(SUPPLIED RECORDS Opens)

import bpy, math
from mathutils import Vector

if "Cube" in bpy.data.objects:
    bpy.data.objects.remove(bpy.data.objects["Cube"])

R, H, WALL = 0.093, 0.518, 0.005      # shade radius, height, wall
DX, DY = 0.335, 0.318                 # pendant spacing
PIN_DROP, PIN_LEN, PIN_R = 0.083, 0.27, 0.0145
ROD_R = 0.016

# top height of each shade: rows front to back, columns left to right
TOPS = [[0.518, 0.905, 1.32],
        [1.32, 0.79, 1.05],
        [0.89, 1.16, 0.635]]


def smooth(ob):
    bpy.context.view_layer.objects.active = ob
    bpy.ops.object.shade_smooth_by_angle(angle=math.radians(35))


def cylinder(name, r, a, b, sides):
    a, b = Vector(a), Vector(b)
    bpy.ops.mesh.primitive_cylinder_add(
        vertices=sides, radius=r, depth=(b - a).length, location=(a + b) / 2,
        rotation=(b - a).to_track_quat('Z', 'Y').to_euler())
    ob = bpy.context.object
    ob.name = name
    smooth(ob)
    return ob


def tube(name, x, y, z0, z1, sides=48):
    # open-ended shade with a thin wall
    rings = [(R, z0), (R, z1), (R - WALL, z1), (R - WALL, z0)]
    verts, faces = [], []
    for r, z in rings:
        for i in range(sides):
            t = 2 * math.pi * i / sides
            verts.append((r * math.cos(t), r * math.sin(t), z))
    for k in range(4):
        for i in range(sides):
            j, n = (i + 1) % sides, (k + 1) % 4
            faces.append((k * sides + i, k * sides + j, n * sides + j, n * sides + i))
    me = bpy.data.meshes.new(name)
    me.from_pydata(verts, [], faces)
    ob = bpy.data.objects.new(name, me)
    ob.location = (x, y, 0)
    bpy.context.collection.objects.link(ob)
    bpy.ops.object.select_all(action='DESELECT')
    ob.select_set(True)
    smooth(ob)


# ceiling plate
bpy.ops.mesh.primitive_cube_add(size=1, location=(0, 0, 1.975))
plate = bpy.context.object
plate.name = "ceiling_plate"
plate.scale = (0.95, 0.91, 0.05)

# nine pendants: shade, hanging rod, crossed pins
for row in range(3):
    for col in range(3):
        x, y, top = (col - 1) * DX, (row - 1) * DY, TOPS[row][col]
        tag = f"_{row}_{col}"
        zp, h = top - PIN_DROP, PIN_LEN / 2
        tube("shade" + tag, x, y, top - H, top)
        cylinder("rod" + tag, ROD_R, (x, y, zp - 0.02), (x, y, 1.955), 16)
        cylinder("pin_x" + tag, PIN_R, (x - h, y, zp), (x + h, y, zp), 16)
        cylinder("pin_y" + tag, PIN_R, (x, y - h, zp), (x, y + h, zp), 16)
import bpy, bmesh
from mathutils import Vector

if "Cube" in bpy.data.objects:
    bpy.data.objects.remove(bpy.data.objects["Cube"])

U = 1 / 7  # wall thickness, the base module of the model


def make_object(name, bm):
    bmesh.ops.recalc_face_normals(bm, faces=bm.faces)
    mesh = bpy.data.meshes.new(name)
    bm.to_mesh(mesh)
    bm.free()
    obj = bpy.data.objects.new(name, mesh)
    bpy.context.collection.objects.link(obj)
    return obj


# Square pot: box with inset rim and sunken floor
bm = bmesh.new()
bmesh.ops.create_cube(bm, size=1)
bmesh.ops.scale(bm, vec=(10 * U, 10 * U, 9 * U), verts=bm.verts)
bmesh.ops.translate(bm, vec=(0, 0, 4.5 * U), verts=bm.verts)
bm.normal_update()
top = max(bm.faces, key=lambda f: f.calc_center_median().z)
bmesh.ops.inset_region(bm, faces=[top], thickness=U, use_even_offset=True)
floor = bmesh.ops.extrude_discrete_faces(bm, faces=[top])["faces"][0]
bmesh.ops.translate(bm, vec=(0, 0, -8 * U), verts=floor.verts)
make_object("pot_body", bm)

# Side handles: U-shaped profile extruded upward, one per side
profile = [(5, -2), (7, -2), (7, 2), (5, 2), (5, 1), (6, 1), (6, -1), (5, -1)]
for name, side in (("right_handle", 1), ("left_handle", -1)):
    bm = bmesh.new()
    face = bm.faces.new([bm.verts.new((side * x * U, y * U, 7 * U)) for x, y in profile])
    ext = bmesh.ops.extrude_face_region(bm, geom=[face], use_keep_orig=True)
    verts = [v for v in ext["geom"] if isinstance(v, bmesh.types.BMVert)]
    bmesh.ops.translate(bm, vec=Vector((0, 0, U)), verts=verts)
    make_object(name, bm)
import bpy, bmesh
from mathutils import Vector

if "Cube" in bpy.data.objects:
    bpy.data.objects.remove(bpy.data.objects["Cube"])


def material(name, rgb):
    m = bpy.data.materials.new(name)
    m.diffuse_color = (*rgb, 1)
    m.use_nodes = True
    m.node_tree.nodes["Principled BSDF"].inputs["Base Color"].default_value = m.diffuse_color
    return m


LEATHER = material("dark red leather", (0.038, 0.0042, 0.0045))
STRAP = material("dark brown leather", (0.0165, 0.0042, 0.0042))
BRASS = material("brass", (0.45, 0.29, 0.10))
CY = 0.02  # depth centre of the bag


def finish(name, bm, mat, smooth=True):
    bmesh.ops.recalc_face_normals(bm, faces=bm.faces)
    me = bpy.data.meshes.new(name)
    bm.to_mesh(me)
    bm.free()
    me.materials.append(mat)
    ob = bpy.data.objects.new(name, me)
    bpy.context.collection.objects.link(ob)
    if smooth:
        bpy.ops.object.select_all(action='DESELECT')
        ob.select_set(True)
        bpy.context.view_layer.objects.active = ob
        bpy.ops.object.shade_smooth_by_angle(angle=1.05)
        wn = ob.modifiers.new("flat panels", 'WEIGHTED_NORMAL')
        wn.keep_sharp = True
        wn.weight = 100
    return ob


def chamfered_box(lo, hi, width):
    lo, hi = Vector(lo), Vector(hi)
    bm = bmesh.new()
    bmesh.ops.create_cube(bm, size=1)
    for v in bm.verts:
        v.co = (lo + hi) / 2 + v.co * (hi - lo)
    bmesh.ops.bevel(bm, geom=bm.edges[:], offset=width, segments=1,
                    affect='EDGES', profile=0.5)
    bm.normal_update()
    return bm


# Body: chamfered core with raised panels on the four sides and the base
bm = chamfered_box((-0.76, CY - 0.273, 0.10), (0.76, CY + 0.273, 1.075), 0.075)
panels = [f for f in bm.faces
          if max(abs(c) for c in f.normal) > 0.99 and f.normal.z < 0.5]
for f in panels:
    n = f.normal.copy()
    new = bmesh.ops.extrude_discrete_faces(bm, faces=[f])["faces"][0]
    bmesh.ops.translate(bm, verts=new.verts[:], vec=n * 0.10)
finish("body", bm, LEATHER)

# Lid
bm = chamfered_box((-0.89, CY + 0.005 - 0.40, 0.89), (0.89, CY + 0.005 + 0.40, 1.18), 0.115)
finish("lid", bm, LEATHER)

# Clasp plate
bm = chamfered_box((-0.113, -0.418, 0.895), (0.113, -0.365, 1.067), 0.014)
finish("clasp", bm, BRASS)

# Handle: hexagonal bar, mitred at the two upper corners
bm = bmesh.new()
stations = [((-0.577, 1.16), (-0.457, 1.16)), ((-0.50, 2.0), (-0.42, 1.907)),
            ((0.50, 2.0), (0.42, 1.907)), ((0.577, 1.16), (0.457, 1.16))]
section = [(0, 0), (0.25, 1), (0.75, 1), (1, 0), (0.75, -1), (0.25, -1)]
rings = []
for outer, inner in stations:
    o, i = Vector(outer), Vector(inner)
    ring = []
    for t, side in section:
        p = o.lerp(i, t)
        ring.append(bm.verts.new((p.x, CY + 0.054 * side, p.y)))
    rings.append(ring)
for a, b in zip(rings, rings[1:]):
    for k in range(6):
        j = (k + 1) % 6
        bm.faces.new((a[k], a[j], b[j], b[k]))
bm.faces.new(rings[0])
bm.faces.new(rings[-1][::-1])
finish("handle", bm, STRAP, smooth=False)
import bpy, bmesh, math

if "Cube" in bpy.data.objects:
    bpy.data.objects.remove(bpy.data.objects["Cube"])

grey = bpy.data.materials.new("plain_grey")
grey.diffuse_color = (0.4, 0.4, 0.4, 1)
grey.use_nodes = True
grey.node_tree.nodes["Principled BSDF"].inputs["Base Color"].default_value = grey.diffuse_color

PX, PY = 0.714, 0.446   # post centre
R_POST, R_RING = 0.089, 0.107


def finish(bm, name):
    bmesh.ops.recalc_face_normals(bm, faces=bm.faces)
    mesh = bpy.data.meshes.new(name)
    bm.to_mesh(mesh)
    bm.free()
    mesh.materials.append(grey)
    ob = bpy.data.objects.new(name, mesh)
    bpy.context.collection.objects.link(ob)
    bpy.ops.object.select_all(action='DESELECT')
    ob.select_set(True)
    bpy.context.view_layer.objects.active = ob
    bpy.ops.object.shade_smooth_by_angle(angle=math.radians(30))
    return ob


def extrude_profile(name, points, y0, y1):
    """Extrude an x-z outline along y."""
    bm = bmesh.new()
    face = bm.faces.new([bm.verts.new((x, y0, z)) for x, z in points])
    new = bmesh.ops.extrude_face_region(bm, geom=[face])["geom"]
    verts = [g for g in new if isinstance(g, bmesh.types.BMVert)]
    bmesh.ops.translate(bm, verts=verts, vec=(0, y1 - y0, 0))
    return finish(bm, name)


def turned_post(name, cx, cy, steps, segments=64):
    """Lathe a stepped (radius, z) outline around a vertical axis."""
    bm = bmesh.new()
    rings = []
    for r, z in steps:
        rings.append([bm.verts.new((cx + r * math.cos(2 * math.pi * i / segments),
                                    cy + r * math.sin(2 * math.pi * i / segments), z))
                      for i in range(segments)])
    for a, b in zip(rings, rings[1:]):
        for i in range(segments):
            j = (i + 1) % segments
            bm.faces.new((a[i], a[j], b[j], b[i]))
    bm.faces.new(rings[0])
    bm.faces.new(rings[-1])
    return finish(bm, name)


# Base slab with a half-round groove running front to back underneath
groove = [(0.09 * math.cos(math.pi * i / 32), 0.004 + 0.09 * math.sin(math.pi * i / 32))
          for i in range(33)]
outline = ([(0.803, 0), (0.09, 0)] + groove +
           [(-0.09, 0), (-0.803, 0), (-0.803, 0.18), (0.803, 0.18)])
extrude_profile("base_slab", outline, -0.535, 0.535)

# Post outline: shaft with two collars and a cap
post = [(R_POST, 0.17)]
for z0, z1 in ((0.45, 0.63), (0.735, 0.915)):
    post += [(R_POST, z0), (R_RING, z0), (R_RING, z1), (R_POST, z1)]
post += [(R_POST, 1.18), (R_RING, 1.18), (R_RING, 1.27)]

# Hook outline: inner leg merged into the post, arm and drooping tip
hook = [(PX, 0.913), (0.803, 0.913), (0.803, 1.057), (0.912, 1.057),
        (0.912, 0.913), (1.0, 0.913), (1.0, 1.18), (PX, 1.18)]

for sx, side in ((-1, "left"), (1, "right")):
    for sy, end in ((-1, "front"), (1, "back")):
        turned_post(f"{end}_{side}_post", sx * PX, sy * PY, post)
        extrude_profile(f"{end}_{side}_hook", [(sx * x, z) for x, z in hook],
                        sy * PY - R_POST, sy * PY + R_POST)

(SUPPLIED RECORDS Closes)

__WHAT YOU WILL DO__. The total of lines in the data that contain "geom" is all you should give.

__WRITTEN REPLY__. 4